**Task to carry out**
Find how many lines of the listing include the string "rings", and report only that figure.

**Data extracts**
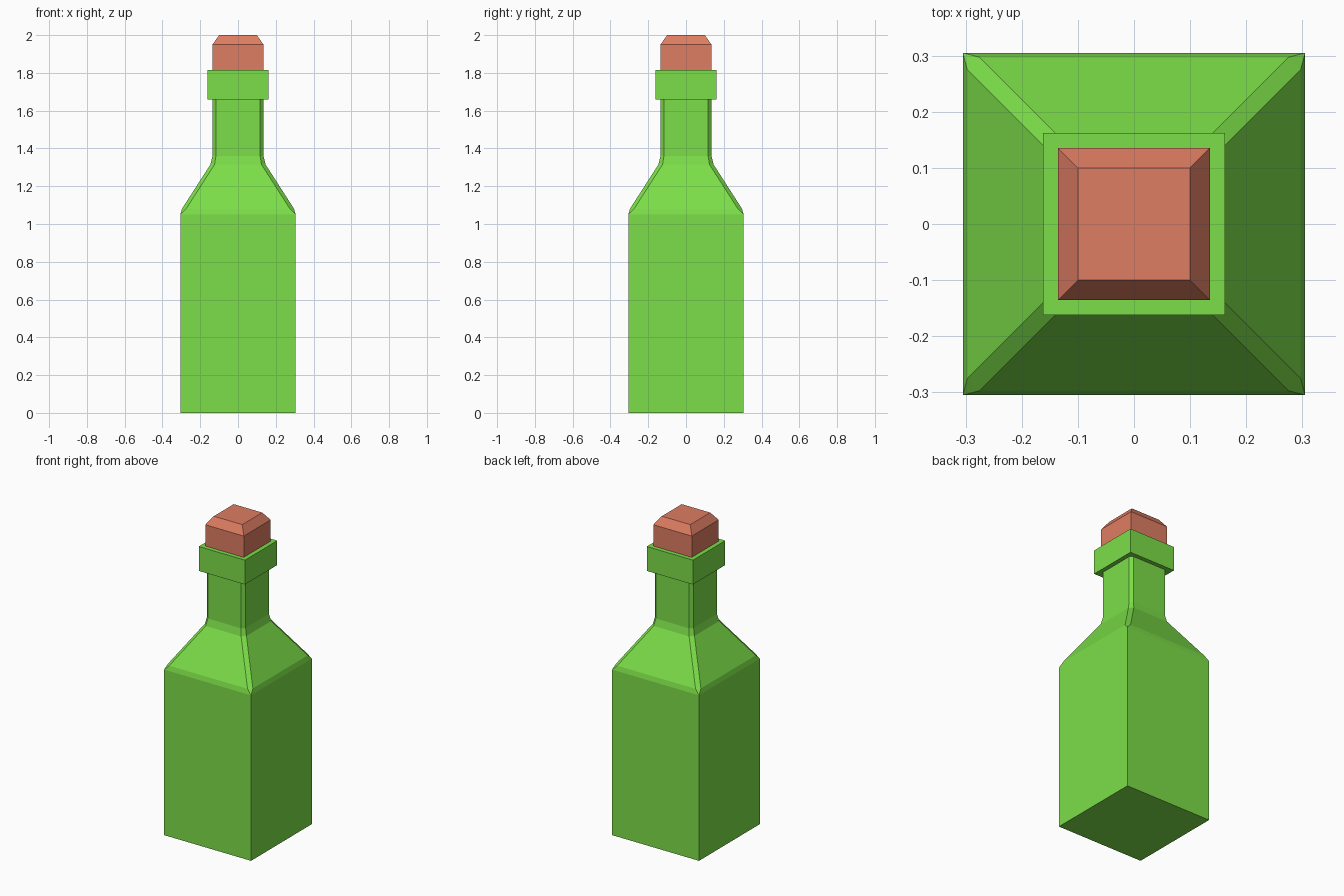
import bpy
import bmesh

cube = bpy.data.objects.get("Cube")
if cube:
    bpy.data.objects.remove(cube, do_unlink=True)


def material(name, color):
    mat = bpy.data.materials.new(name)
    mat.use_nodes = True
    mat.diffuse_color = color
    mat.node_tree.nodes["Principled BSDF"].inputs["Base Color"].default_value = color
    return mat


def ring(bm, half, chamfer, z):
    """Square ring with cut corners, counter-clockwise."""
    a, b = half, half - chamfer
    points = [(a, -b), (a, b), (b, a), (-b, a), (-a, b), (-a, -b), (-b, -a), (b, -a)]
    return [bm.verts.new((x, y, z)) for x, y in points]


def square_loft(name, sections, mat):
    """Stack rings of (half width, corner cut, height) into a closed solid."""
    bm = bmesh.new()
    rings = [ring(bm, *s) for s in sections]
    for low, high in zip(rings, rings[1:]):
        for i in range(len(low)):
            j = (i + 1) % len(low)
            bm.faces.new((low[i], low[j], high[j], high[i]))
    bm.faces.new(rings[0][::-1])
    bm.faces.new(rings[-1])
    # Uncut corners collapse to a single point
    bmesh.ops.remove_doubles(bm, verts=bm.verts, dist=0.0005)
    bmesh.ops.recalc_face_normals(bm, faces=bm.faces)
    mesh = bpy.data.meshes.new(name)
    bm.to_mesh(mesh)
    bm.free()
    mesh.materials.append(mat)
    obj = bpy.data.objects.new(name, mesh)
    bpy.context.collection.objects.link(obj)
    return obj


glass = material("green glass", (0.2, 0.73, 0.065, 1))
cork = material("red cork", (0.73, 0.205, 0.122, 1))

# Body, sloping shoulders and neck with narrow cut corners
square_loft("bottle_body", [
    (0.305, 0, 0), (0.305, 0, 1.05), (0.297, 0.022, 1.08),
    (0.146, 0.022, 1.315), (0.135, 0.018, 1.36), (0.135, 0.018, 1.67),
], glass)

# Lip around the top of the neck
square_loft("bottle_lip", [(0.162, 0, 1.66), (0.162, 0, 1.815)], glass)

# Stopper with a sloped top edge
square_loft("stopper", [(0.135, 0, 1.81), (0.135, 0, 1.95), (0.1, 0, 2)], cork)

**Answer space**
5